**TASK REQUIREMENTS**
In the entries below, some lines hold the string "verts"; please say how many, giving the number and nothing else.

+ + + +

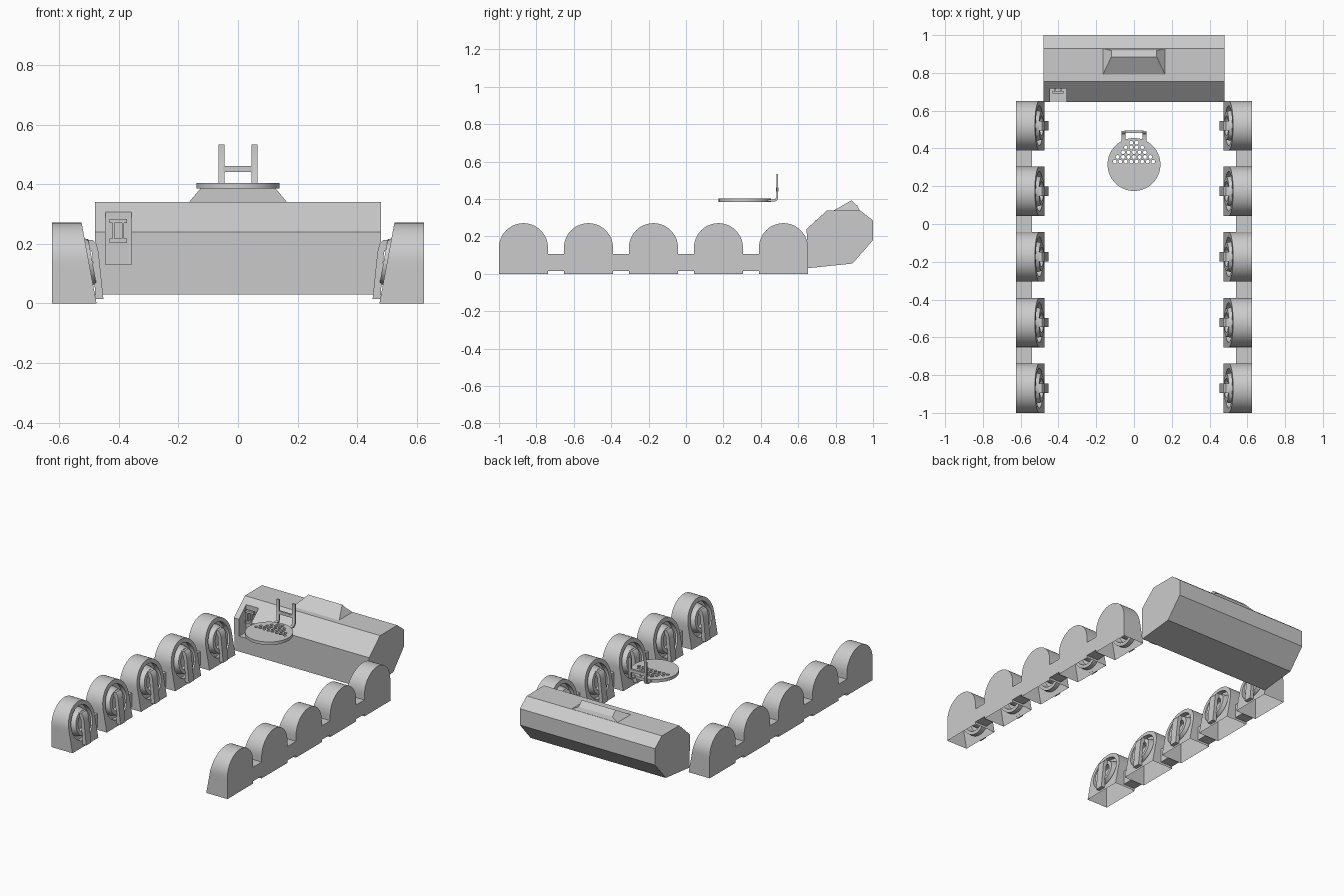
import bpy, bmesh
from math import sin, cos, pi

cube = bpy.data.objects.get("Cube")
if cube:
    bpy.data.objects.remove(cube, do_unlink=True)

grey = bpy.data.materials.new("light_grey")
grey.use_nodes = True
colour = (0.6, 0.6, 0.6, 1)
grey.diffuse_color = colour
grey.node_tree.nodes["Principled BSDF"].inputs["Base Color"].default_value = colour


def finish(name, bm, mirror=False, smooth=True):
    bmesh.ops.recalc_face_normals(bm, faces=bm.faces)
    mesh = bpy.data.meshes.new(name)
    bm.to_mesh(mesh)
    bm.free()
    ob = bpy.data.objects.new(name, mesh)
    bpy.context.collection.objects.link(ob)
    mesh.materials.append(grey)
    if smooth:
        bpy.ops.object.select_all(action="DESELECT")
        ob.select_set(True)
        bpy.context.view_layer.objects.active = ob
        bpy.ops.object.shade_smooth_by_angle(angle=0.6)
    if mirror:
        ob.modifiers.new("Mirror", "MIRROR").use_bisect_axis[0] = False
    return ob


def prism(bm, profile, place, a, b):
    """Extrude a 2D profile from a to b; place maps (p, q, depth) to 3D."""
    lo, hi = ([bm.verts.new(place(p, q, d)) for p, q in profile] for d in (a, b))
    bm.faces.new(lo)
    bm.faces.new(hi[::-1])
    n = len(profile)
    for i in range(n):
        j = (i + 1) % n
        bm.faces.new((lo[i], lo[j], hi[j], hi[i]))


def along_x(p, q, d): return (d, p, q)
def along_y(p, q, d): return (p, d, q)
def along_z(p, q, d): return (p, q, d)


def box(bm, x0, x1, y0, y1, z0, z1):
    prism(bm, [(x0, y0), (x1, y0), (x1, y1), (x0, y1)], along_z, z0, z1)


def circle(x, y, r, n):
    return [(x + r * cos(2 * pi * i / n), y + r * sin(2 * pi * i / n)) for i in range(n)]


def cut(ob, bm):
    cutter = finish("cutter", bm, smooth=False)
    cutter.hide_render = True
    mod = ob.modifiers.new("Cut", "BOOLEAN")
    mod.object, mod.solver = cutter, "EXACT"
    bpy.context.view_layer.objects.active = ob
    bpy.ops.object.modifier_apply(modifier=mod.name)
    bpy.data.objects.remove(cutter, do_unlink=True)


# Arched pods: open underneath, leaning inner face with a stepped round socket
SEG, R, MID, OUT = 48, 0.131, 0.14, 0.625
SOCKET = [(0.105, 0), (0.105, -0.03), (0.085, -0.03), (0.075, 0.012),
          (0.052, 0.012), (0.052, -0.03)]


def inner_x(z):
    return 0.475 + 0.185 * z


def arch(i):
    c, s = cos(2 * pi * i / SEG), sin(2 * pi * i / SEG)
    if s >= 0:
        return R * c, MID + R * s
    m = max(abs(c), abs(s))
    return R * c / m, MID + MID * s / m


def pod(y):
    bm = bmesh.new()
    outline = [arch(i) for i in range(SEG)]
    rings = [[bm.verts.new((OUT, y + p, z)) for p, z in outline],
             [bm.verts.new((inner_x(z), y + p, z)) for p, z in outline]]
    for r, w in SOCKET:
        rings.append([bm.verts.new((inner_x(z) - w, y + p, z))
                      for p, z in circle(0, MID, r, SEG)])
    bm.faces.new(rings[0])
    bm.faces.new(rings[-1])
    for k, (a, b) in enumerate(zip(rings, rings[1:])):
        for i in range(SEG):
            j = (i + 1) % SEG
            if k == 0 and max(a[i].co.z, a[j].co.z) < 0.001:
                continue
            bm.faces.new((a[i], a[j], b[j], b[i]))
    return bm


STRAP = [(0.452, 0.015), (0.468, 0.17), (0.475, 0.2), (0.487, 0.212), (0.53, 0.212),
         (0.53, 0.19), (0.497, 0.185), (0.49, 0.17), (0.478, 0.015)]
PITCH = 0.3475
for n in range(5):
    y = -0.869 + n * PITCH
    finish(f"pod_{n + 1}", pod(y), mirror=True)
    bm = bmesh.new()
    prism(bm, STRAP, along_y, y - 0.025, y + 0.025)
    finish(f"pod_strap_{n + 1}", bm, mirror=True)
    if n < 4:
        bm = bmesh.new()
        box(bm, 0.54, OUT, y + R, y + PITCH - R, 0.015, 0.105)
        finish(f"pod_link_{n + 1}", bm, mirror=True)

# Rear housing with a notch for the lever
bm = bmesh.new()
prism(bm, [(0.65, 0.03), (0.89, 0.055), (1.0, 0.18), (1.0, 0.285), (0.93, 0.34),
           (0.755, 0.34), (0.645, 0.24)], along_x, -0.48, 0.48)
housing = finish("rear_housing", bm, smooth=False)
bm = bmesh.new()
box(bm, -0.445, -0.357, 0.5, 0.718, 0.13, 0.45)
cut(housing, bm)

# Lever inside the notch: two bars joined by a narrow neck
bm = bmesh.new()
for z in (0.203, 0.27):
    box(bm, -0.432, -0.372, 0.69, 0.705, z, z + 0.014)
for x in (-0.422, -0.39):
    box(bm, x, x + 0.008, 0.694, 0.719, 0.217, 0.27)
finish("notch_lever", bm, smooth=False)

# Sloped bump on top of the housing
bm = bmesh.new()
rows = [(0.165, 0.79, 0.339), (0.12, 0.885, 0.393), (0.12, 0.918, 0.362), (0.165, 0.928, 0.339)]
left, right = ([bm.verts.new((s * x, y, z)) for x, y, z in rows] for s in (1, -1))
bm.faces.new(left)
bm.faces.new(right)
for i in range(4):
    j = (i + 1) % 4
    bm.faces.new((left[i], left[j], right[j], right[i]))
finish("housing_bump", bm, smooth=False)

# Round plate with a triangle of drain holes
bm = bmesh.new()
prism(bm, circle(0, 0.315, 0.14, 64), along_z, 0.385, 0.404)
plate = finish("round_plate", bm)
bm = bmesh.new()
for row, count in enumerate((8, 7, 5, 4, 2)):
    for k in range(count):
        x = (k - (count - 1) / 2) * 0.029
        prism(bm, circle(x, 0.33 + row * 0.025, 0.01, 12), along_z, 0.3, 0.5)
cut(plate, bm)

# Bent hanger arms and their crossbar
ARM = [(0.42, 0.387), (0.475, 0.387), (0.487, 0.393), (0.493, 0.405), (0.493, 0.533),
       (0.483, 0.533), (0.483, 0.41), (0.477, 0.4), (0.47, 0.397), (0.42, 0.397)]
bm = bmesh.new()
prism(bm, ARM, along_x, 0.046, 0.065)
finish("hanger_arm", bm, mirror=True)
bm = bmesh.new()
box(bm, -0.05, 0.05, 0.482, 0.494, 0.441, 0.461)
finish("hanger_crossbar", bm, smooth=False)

+ + + +

**WORKED SOLUTION**
5